┌─ Data for analysis

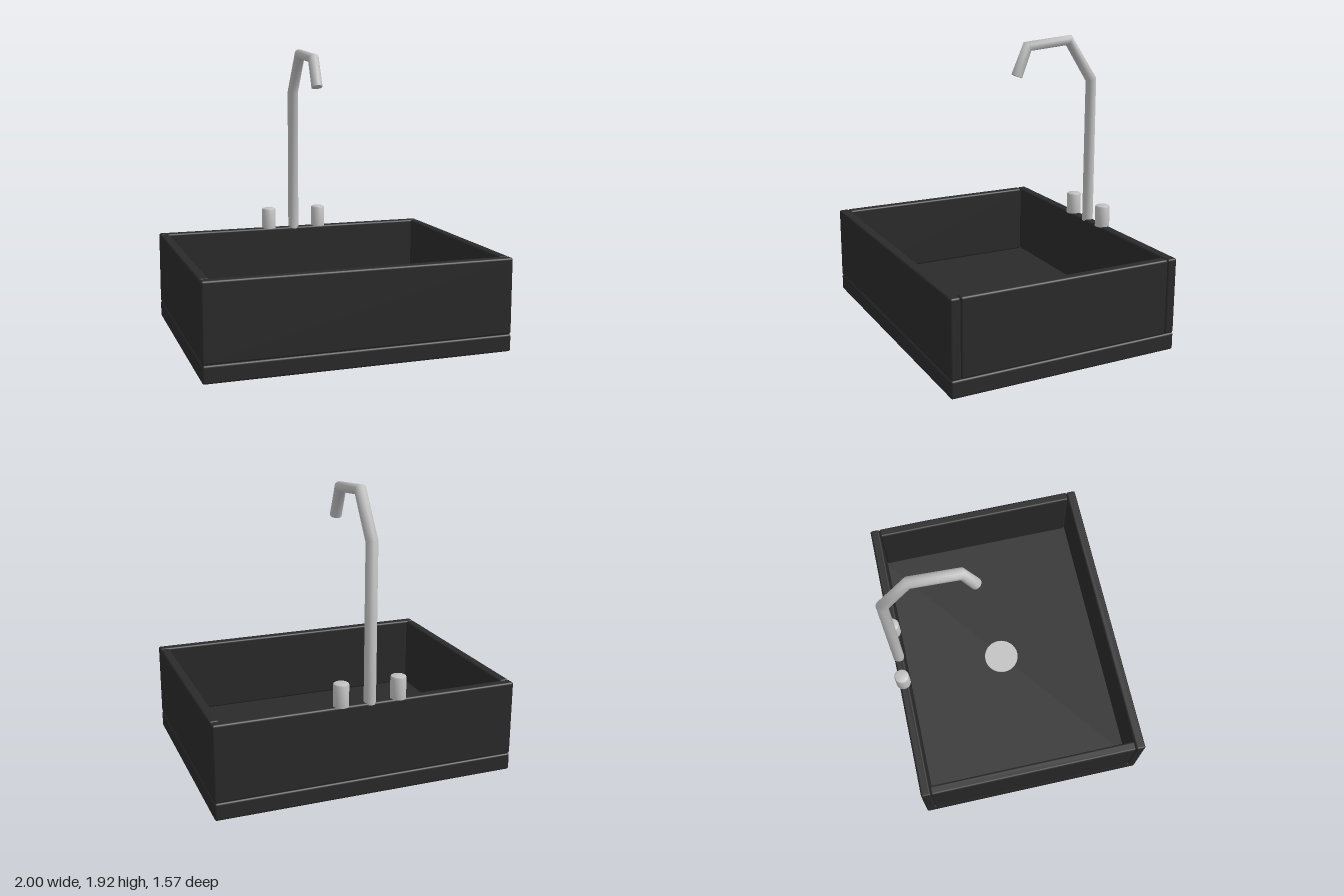
import * as THREE from 'three';
import { RoundedBoxGeometry } from 'three/addons/geometries/RoundedBoxGeometry.js';
import { toCreasedNormals } from 'three/addons/utils/BufferGeometryUtils.js';

// Path with straight runs; the tube gets one ring at each corner
class BentPath extends THREE.Curve {
  constructor(points) {
    super();
    this.points = points;
  }
  getPointAt(u) {
    return this.points[Math.round(u * (this.points.length - 1))].clone();
  }
  getPoint(u) {
    return this.getPointAt(u);
  }
  getTangentAt(u) {
    const p = this.points, last = p.length - 1, i = Math.round(u * last);
    const t = new THREE.Vector3();
    if (i > 0) t.add(p[i].clone().sub(p[i - 1]).normalize());
    if (i < last) t.add(p[i + 1].clone().sub(p[i]).normalize());
    return t.normalize();
  }
}

export function createModel() {
  const group = new THREE.Group();
  const darkStone = new THREE.MeshStandardMaterial({ color: 0x2a2a2a });
  darkStone.name = 'dark stone';
  const metal = new THREE.MeshStandardMaterial({ color: 0xc0c0c0 });
  metal.name = 'metal';

  const add = (name, geometry, material, x = 0, y = 0, z = 0) => {
    const mesh = new THREE.Mesh(geometry, material);
    mesh.name = name;
    mesh.position.set(x, y, z);
    group.add(mesh);
    return mesh;
  };

  // Rounded slab given by its lower and upper limits
  const slab = (name, [x0, x1], [y0, y1], [z0, z1]) =>
    add(name, new RoundedBoxGeometry(x1 - x0, y1 - y0, z1 - z0, 3, 0.014), darkStone,
      (x0 + x1) / 2, (y0 + y1) / 2, (z0 + z1) / 2);

  // Basin
  slab('base', [-1, 1], [0, 0.114], [-0.768, 0.783]);
  slab('frontWall', [-1, 1], [0.114, 0.613], [0.717, 0.783]);
  slab('backWall', [-1, 1], [0.114, 0.613], [-0.768, -0.702]);
  slab('leftWall', [0.937, 1], [0.114, 0.613], [-0.702, 0.717]);
  slab('rightWall', [-1, -0.937], [0.114, 0.613], [-0.702, 0.717]);

  // Drain on the basin floor
  add('drain', new THREE.CylinderGeometry(0.123, 0.123, 0.02, 32), metal, 0, 0.115, 0);

  // Tap handles
  const handleProfile = [[0, 0], [0.05, 0], [0.05, 0.138], [0.046, 0.146], [0.038, 0.15], [0, 0.15]]
    .map(([r, y]) => new THREE.Vector2(r, y));
  const handle = toCreasedNormals(new THREE.LatheGeometry(handleProfile, 24), 0.6);
  for (const [name, side] of [['leftHandle', 1], ['rightHandle', -1]]) {
    add(name, handle, metal, side * 0.19, 0.61, -0.737);
  }

  // Spout
  const path = new BentPath([
    [0.6, -0.737], [1.61, -0.737], [1.888, -0.553], [1.86, -0.238], [1.667, -0.158],
  ].map(([y, z]) => new THREE.Vector3(0, y, z)));
  add('spout', new THREE.TubeGeometry(path, 4, 0.038, 16, false), metal);

  // Closed outlet at the spout tip
  const tip = path.getPointAt(1);
  const outlet = add('spoutOutlet', new THREE.CircleGeometry(0.038, 16), metal, tip.x, tip.y, tip.z);
  outlet.quaternion.setFromUnitVectors(new THREE.Vector3(0, 0, 1), path.getTangentAt(1));

  return group;
}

└─

Task statement
All lines from the one containing "for (const [name, side]" through the last line of the data, both included, are to be retyped exactly, and no other line belongs in the answer.

Task response
  for (const [name, side] of [['leftHandle', 1], ['rightHandle', -1]]) {
    add(name, handle, metal, side * 0.19, 0.61, -0.737);
  }

  // Spout
  const path = new BentPath([
    [0.6, -0.737], [1.61, -0.737], [1.888, -0.553], [1.86, -0.238], [1.667, -0.158],
  ].map(([y, z]) => new THREE.Vector3(0, y, z)));
  add('spout', new THREE.TubeGeometry(path, 4, 0.038, 16, false), metal);

  // Closed outlet at the spout tip
  const tip = path.getPointAt(1);
  const outlet = add('spoutOutlet', new THREE.CircleGeometry(0.038, 16), metal, tip.x, tip.y, tip.z);
  outlet.quaternion.setFromUnitVectors(new THREE.Vector3(0, 0, 1), path.getTangentAt(1));

  return group;
}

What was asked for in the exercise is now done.